Divorces are often fraught with heightened emotions, especially when it comes to the division of assets that were obtained during a marriage. Couples with significant assets often find themselves in disagreement about who is entitled to what, and that often results in a contested divorce in which a judge must weigh evidence and testimony to arrive at a decision.
The guiding principle when dividing assets in a divorce is to make that division equitable, which does not necessarily mean that each side gets half. The term ‘equitable’ refers to a division that a judge deems to be fair and just, and there are many factors that weigh into a judge’s decision about what is fair and just, including the contribution each spouse made to the assets, how long the marriage lasted, and the income of each spouse during the marriage.
But in community property states, the court must divide the assets equally, which means a real 50/50 split, regardless of the contribution each spouse made to acquisition of assets. However, there are only nine states that operate under the community property clause: Arizona, California, Idaho, Louisiana, New Mexico, Nevada, Texas, Washington, and Wisconsin.
When it comes to the division of retirement accounts, there are some retirement plans that are considered marital property, and other accounts that are not included as marital property. Let’s take a look at how retirement accounts are handled in a divorce.
Retirement Accounts That May Be Subject to Division of Assets
In general, most retirement accounts will be included under the category of marital property, and will thus be subject to a division of assets ruling by a judge. The accounts under this designation, include:
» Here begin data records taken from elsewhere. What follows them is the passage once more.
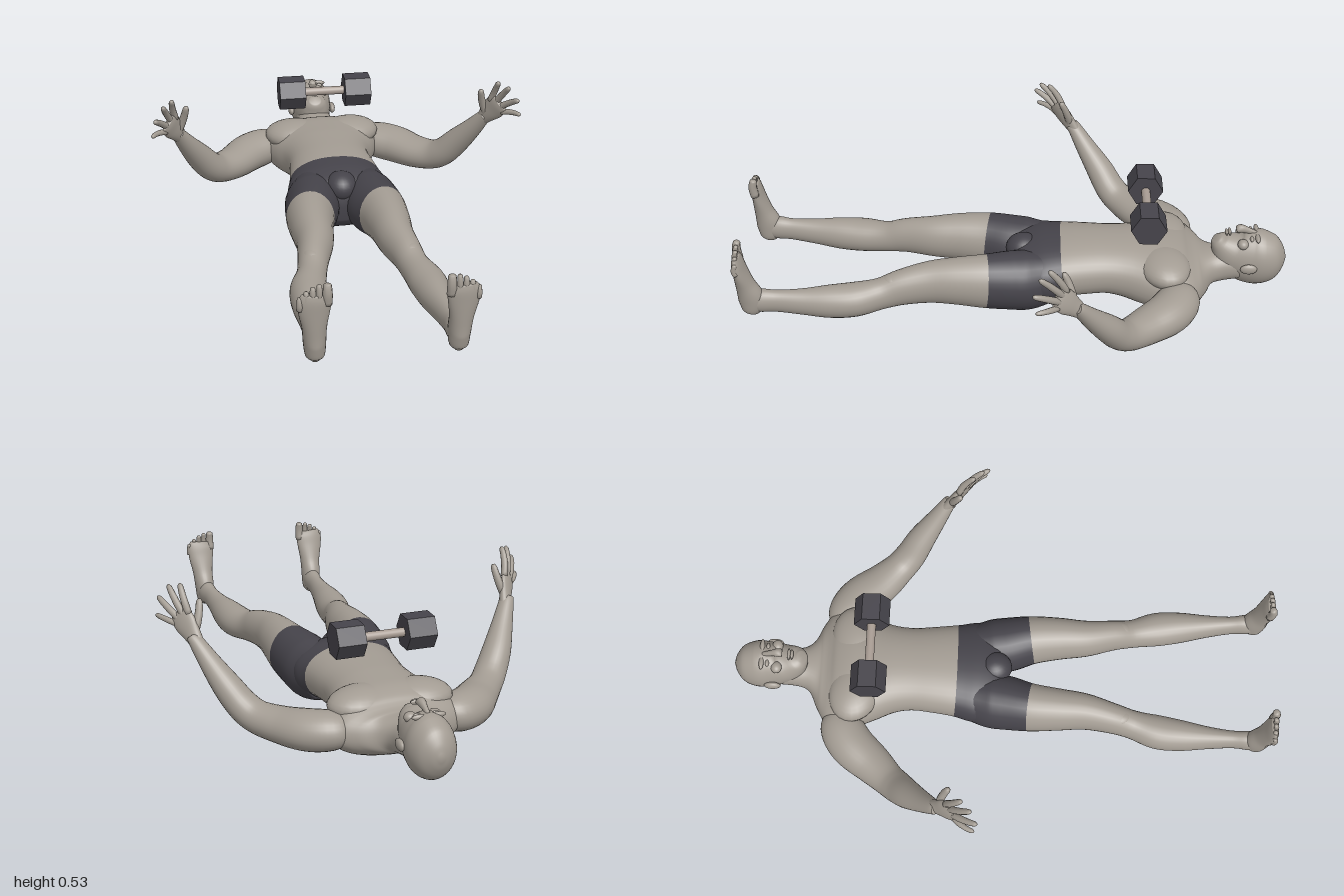
import * as THREE from 'three';

const skin = new THREE.MeshStandardMaterial({ color: 0xa39c93 });
skin.name = 'skin';
const cloth = new THREE.MeshStandardMaterial({ color: 0x45434a });
cloth.name = 'dark cloth';
const iron = new THREE.MeshStandardMaterial({ color: 0x46444b });
iron.name = 'dark iron';
const steel = new THREE.MeshStandardMaterial({ color: 0xa89c93 });
steel.name = 'handle steel';

// Smooth closed skin through elliptical sections [x, y, z, halfWidth, halfDepth].
// The width runs along ref. Rings for which isCloth(key) holds use the cloth material.
function loft(name, keys, ref, { seg = 28, steps = 5, power = 2, isCloth = null } = {}) {
  const path = new THREE.CatmullRomCurve3(keys.map(k => new THREE.Vector3(k[0], k[1], k[2])), false, 'catmullrom');
  const size = new THREE.CatmullRomCurve3(keys.map(k => new THREE.Vector3(k[3], k[4], 0)), false, 'catmullrom');
  const rings = (keys.length - 1) * steps;
  const pos = [], idx = [];
  const geo = new THREE.BufferGeometry();
  const bend = c => Math.sign(c) * Math.pow(Math.abs(c), 2 / power);
  for (let i = 0; i <= rings; i++) {
    const p = path.getPoint(i / rings), s = size.getPoint(i / rings), d = path.getTangent(i / rings);
    const u = ref.clone().addScaledVector(d, -ref.dot(d)).normalize();
    const v = d.clone().cross(u);
    for (let j = 0; j < seg; j++) {
      const a = j / seg * Math.PI * 2;
      const q = p.clone()
        .addScaledVector(u, Math.max(s.x, 0.002) * bend(Math.cos(a)))
        .addScaledVector(v, Math.max(s.y, 0.002) * bend(Math.sin(a)));
      pos.push(q.x, q.y, q.z);
    }
  }
  const first = pos.length / 3, end = keys[keys.length - 1];
  pos.push(...keys[0].slice(0, 3), ...end.slice(0, 3));
  const matOf = k => (isCloth && isCloth((keys[k][2] + keys[k + 1][2]) / 2) ? 1 : 0);
  for (let i = 0; i < rings; i++) {
    const start = idx.length;
    for (let j = 0; j < seg; j++) {
      const a = i * seg + j, b = i * seg + (j + 1) % seg;
      if (i === 0) idx.push(first, b, a);
      idx.push(a, b, b + seg, a, b + seg, a + seg);
      if (i === rings - 1) idx.push(first + 1, a + seg, b + seg);
    }
    geo.addGroup(start, idx.length - start, matOf(Math.floor(i / steps)));
  }
  geo.setAttribute('position', new THREE.Float32BufferAttribute(pos, 3));
  geo.setIndex(idx);
  geo.computeVertexNormals();
  if (!isCloth) geo.clearGroups();
  const mesh = new THREE.Mesh(geo, isCloth ? [skin, cloth] : skin);
  mesh.name = name;
  return mesh;
}

// Rounded soft form
function blob(name, p, r, mat = skin) {
  const mesh = new THREE.Mesh(new THREE.SphereGeometry(1, 24, 16), mat);
  mesh.position.set(...p);
  mesh.scale.set(...r);
  mesh.name = name;
  return mesh;
}

// Finger or toe through a few points
function digit(name, pts, r, ref) {
  const curve = new THREE.CatmullRomCurve3(pts.map(p => new THREE.Vector3(...p)));
  const keys = [[0, 1], [0.35, 1], [0.7, 0.9], [0.92, 0.75], [1, 0.35]].map(([t, k]) => {
    const p = curve.getPoint(t);
    return [p.x, p.y, p.z, r * k, r * k];
  });
  return loft(name, keys, ref, { seg: 10, steps: 3 });
}

function buildLimbs(s) {
  const g = new THREE.Group();
  g.name = s > 0 ? 'leftLimbs' : 'rightLimbs';
  const flip = keys => keys.map(k => [k[0] * s, ...k.slice(1)]);
  const X = new THREE.Vector3(1, 0, 0);

  // Leg, with the short's leg as its upper rings
  g.add(loft('leg', flip([
    [0.095, 0.135, -0.16, 0.07, 0.09], [0.105, 0.125, -0.06, 0.098, 0.113],
    [0.115, 0.13, 0.01, 0.1, 0.112], [0.133, 0.138, 0.1, 0.088, 0.105],
    [0.14, 0.143, 0.2, 0.077, 0.093], [0.144, 0.14, 0.3, 0.066, 0.082],
    [0.163, 0.13, 0.4, 0.055, 0.07], [0.18, 0.112, 0.48, 0.052, 0.06],
    [0.203, 0.103, 0.57, 0.063, 0.063], [0.214, 0.101, 0.66, 0.057, 0.062],
    [0.221, 0.104, 0.76, 0.041, 0.051], [0.226, 0.11, 0.85, 0.031, 0.044],
    [0.23, 0.115, 0.91, 0.034, 0.046], [0.232, 0.112, 0.955, 0.03, 0.035],
  ]), X, { isCloth: z => z < 0.1 }));
  g.add(blob('kneecap', [0.172 * s, 0.155, 0.43], [0.036, 0.034, 0.05]));

  // Foot and toes
  g.add(loft('foot', flip([
    [0.232, 0.06, 0.945, 0.012, 0.014], [0.232, 0.08, 0.942, 0.031, 0.036],
    [0.233, 0.13, 0.94, 0.037, 0.048], [0.235, 0.19, 0.956, 0.04, 0.035],
    [0.237, 0.25, 0.969, 0.05, 0.025], [0.236, 0.29, 0.976, 0.053, 0.019],
    [0.234, 0.315, 0.979, 0.044, 0.012],
  ]), X));
  for (let i = 0; i < 5; i++) {
    const x = (0.196 + i * 0.0205 + (i ? 0.005 : 0)) * s, tip = 0.352 - i * i * 0.0027;
    g.add(digit('toe', [[x, 0.28 - i * 0.004, 0.976], [x, tip - 0.025, 0.982], [x, tip, 0.975]], i ? 0.0105 : 0.016, X));
  }

  // Arm from shoulder to wrist
  const out = new THREE.Vector3(0.69 * s, 0, -0.72);
  g.add(loft('arm', flip([
    [0.18, 0.128, -0.6, 0.06, 0.055], [0.23, 0.125, -0.592, 0.08, 0.068],
    [0.295, 0.12, -0.55, 0.083, 0.07], [0.36, 0.117, -0.475, 0.074, 0.062],
    [0.42, 0.127, -0.412, 0.061, 0.057], [0.46, 0.158, -0.37, 0.058, 0.054],
    [0.502, 0.218, -0.328, 0.052, 0.049], [0.545, 0.29, -0.275, 0.039, 0.037],
    [0.58, 0.355, -0.23, 0.028, 0.025], [0.588, 0.37, -0.216, 0.026, 0.018],
  ]), out));

  // Palm, fingers and thumb
  const w = new THREE.Vector3(-0.6 * s, 0.66, -0.45);
  g.add(loft('palm', flip([
    [0.573, 0.342, -0.237, 0.024, 0.02], [0.588, 0.376, -0.208, 0.034, 0.019],
    [0.602, 0.404, -0.185, 0.043, 0.017], [0.613, 0.427, -0.164, 0.042, 0.014],
    [0.62, 0.44, -0.151, 0.034, 0.009],
  ]), w));
  const tips = [[0.605, 0.533, -0.125], [0.638, 0.522, -0.093], [0.67, 0.477, -0.073], [0.681, 0.415, -0.083]];
  tips.forEach((t, i) => {
    const k = 0.031 - i * 0.0207;
    const base = [0.61 - 0.6 * k, 0.421 + 0.66 * k, -0.169 - 0.45 * k];
    const mid = base.map((b, n) => (b + t[n]) / 2 + [0.004, 0.003, -0.006][n]);
    g.add(digit('finger', flip([base, mid, t]), i === 3 ? 0.0105 : 0.0125, w));
  });
  g.add(digit('thumb', flip([[0.583, 0.375, -0.21], [0.562, 0.43, -0.198], [0.55, 0.488, -0.173]]), 0.0145, w));

  // Chest muscle
  const pec = blob('chestMuscle', [0.1 * s, 0.19, -0.545], [0.125, 0.058, 0.095]);
  pec.rotation.y = 0.25 * s;
  g.add(pec);

  // Ear, brow, eye and cheek
  g.add(blob('ear', [0.085 * s, 0.165, -0.857], [0.012, 0.02, 0.031]));
  g.add(blob('brow', [0.031 * s, 0.266, -0.888], [0.028, 0.01, 0.009]));
  g.add(blob('eye', [0.032 * s, 0.263, -0.867], [0.014, 0.009, 0.007]));
  g.add(blob('cheek', [0.042 * s, 0.246, -0.835], [0.022, 0.018, 0.02]));
  return g;
}

function buildBody() {
  const g = new THREE.Group();
  g.name = 'body';
  const X = new THREE.Vector3(1, 0, 0);
  // Torso from crotch to neck, with the shorts as its lower rings
  g.add(loft('torso', [
    [0, 0.13, 0.02, 0.06, 0.05], [0, 0.13, -0.02, 0.16, 0.095],
    [0, 0.135, -0.1, 0.19, 0.113], [0, 0.146, -0.18, 0.175, 0.108],
    [0, 0.15, -0.26, 0.164, 0.106], [0, 0.151, -0.34, 0.157, 0.104],
    [0, 0.145, -0.41, 0.167, 0.11], [0, 0.135, -0.48, 0.195, 0.117],
    [0, 0.127, -0.55, 0.222, 0.12], [0, 0.122, -0.61, 0.235, 0.108],
    [0, 0.122, -0.65, 0.22, 0.088], [0, 0.126, -0.685, 0.165, 0.073],
    [0, 0.132, -0.715, 0.1, 0.065], [0, 0.136, -0.755, 0.073, 0.063],
    [0, 0.145, -0.83, 0.068, 0.06],
  ], X, { seg: 40, power: 2.2, isCloth: z => z > -0.18 }));
  g.add(blob('shortsFront', [0, 0.195, -0.035], [0.06, 0.055, 0.065], cloth));

  // Head
  g.add(loft('head', [
    [0, 0.248, -0.742, 0.022, 0.02], [0, 0.228, -0.758, 0.047, 0.044],
    [0, 0.19, -0.8, 0.066, 0.085], [0, 0.17, -0.86, 0.078, 0.108],
    [0, 0.165, -0.91, 0.083, 0.109], [0, 0.165, -0.96, 0.068, 0.087],
    [0, 0.165, -0.988, 0.037, 0.048], [0, 0.165, -1, 0.008, 0.01],
  ], X, { seg: 36 }));
  g.add(loft('nose', [
    [0, 0.268, -0.885, 0.008, 0.008], [0, 0.28, -0.855, 0.01, 0.012],
    [0, 0.288, -0.828, 0.015, 0.016], [0, 0.284, -0.812, 0.016, 0.01],
  ], X, { seg: 14 }));
  g.add(blob('upperLip', [0, 0.274, -0.788], [0.023, 0.009, 0.006]));
  g.add(blob('lowerLip', [0, 0.272, -0.777], [0.019, 0.009, 0.006]));
  return g;
}

// Dumbbell floating over the chest
function buildDumbbell() {
  const g = new THREE.Group();
  g.name = 'dumbbell';
  const bar = new THREE.Mesh(new THREE.CylinderGeometry(0.016, 0.016, 0.16, 24), steel);
  bar.name = 'handle';
  bar.rotation.z = Math.PI / 2;
  g.add(bar);
  for (const s of [-1, 1]) {
    const geo = new THREE.CylinderGeometry(0.064, 0.064, 0.1, 6).toNonIndexed();
    geo.computeVertexNormals();
    const weight = new THREE.Mesh(geo, iron);
    weight.name = 'weight';
    weight.rotation.z = Math.PI / 2;
    weight.position.x = 0.127 * s;
    g.add(weight);
  }
  g.position.set(0, 0.395, -0.48);
  return g;
}

export function createModel() {
  const model = new THREE.Group();
  model.name = 'lyingMan';
  model.add(buildBody(), buildLimbs(1), buildLimbs(-1), buildDumbbell());
  return model;
}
- 401K Plans – this is an employer-sponsored retirement savings plan that lets workers designate a specific portion of their paycheck to a retirement account. Many employers match an employee’s contribution up to a certain limit, and taxes are not paid until money is withdrawn from the account.
- Individual Retirement Account (IRA) – unlike a 401K, an IRA is not sponsored by an employer, but is a private savings retirement account that you can open with a number of different financial institutions. The IRA offers tax-deferred advantages, and tax-free growth, and there are two main types: Roth IRA and Traditional IRA.
- Profit Sharing Plans – this is an employer-sponsored plan that allows employees to share in company profits based on quarterly or annual earnings. Because employees don’t contribute to this type of plan, the amount of money in the plan varies based on the company’s performance. But this plan incentivizes employees to help the company reach profit goals so that they can share in the earnings.
Retirement Accounts That Cannot Be Included As Marital Property
There are also some types of retirement accounts that cannot be included as marital property, and therefore are not subject to division of assets during a divorce.
These retirement plans include:
- Military Injury Benefits
- Railroad Workers’ Retirement Accounts
- Social Security Accounts
- Workers’ Compensation Benefits
These retirement plans/benefits are distributed under the supervision of federal law, which supersedes state law and prohibits them from being considered distributable marital property.
How Distributable Marital Property Is Divided In a Divorce
In a community property state, all retirement accounts that are considered marital property are equally divided between both parties. In equitable distribution states, such as Florida, a judge determines the division of retirement accounts based on factors unique to each case.
But in both circumstances, the court can divide retirement accounts by two methods: deferred distribution or immediate offset.
With deferred distribution, the division of the retirement account is deferred until the benefits are payable to the owner of the account. This often results in a higher payout to each party, but the disadvantage is that it could take decades before any money is paid out.
With the immediate offset option, the court will distribute the retirement account benefits immediately by calculating the present value of the retirement account.
It’s important to remember, however, that to prevent your soon-to-be-former spouse from draining the retirement account, you must petition the court to issue a Qualified Domestic Relations Order (QDRO). This is a court order that prevents a party in a divorce from accessing a retirement account and requesting payouts for the sole purpose of denying those funds to the other person in the divorce.
An experienced family law attorney must file this order with the administrator of the retirement plan, and the plan administrator must approve the QDRO and send that approval to the court before it is considered an official order of the court.
Remember, however, that a QDRO would only cover retirement accounts that are considered marital property. Therefore, it would not apply to government pensions such as social security, and certain types of military pensions.
Hiring a Lawyer To Help You In a Divorce
Division of assets in a divorce can be a complicated and often contentious process that can take months and sometimes years to resolve. This is especially true if you don’t live in one of the nine states where assets are divided 50/50 because without presenting strong evidence to a judge in an equitable distribution state, such as Florida, you may find yourself on the short end of things when the final decision is made regarding your assets, including retirement income you need for the future.
The Law Office of Eric C. Cheshire has more than 25 years of experience handling all aspects of a divorce, and equitable distribution, and we have the resources to help you get the assets you deserve. Please call us today at 561-655-8844 to discuss your case in more detail.